We use the six characteristics of the innovation mentality:
- See opportunity in everything.
- Anticipate the unexpected.
- Unleash your passionate pursuits.
- Live with an entrepreneurial spirit.
- Work with a generous purpose.
- Lead to leave a legacy.
Embracing these characteristics enables the new ideas and ideals that leaders haven’t been courageous and vulnerable enough to own. That’s how you’ll see the bigger opportunities, reawaken your entrepreneurial spirit and build a strong business system where collaboration and diversity of thought are embraced as opportunities to build a strong legacy.
Simply put, we as leaders must turn the spotlight of accountability on ourselves to strive for excellence — to help guide the evolution of our organizations’ futures and that of our clients and customers. We must be passionate in our pursuits to explore endless possibilities, anticipate the unexpected so change is welcomed, embrace an entrepreneurial spirit to make things better, create stronger alignment and build momentum.
What we need is a new mindset, one that takes us from melting pot to mosaic, substitutional to evolutionary thinking, knowledge to wisdom, business to individual and survival to reinvention.

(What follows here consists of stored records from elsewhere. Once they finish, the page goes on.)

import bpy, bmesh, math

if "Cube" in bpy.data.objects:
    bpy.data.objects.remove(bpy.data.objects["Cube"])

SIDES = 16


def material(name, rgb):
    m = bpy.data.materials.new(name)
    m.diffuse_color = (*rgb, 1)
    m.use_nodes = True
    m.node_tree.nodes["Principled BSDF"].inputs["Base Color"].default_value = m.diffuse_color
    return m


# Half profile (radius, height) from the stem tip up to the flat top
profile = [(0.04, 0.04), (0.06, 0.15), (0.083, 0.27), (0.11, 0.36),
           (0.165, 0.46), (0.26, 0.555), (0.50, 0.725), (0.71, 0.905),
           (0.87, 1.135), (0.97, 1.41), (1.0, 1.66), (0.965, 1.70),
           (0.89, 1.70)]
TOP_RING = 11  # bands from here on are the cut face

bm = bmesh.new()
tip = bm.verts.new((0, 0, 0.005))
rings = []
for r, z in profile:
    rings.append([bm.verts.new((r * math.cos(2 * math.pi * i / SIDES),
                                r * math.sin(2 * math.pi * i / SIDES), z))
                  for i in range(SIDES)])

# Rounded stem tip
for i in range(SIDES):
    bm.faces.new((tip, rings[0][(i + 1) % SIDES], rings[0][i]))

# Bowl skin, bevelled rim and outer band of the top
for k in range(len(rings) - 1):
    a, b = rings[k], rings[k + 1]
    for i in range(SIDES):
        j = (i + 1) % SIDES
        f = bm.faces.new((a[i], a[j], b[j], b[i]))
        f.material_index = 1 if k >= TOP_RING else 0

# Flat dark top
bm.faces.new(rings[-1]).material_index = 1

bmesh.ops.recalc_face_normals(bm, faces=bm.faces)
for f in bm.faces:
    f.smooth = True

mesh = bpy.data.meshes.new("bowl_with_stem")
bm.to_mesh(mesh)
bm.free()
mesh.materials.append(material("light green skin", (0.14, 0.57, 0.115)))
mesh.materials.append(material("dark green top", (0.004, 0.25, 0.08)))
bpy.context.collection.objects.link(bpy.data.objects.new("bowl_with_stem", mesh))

Your ability to see, sow, grow and share as a leader using the innovation mentality creates an environment that allows others to see, sow, grow and share, and develop their personal brands and their own leadership identities.
Modern Family, the smash ABC sitcom, provides a quick and enjoyable primer on what I mean by the importance of personal brands as they relate to the innovation mentality. Look beyond the comic entanglements and fights that make the show so funny, and consider how every character on the show lives their personal brand consistently. And while the result is comic chaos, in time, they learn to value each other’s unique differences and solve for their problems. In doing this, though, none of the characters ever diverts from who they are, what they represent and their authentic selves. They grow and evolve, but they stay true to their brands, even as they learn and live who they are in every episode. As we watch, they and we discover depth in those brands beyond the words used to describe them (i.e., “the ditzy daughter,” “the hot-tempered Colombian bombshell,” “the high-strung gay couple”).
Imagine if you did that with and through your leadership identity — if you used diverse thinking to appreciate the value in your employees’ unique differences. Would you create distinction? Would you know where you fit? Would you have the experience of authentic relationships with who you are and what you represent as an individual? Would you be able to influence innovation and initiative because other people would know what to expect from you since you have established your leadership identity? The answer to all these questions is yes.
Then why don’t you?
This is where the six characteristics come in. They enable you to do this as you reinvent or course-correct for any situation you encounter in 21st-century workplaces and marketplaces. As a result, great leaders get the most out of every situation they’re faced with by seeing the opportunities they present. They anticipate the unexpected by managing crisis and change before circumstances force their hand. Their passionate pursuits of excellence open new doors of endless possibilities that they aim to share with others. And those are just the first three characteristics.
As one of my mentors told me, the minute you stop touching the business is the minute you stop understanding the business. That’s also the moment leaders stop adding value and their effectiveness begins to wane along with their reputations. The six characteristics of the innovation mentality tests your ability to authentically lead and own your leadership identity and the deep responsibility associated with it. Because that’s what the six characteristics of the innovation mentality solve for: leadership that continuously and consistently touches the people it serves in the workplace and marketplace and builds trust, and relationships that add value to all our careers, experiences and lives it influences.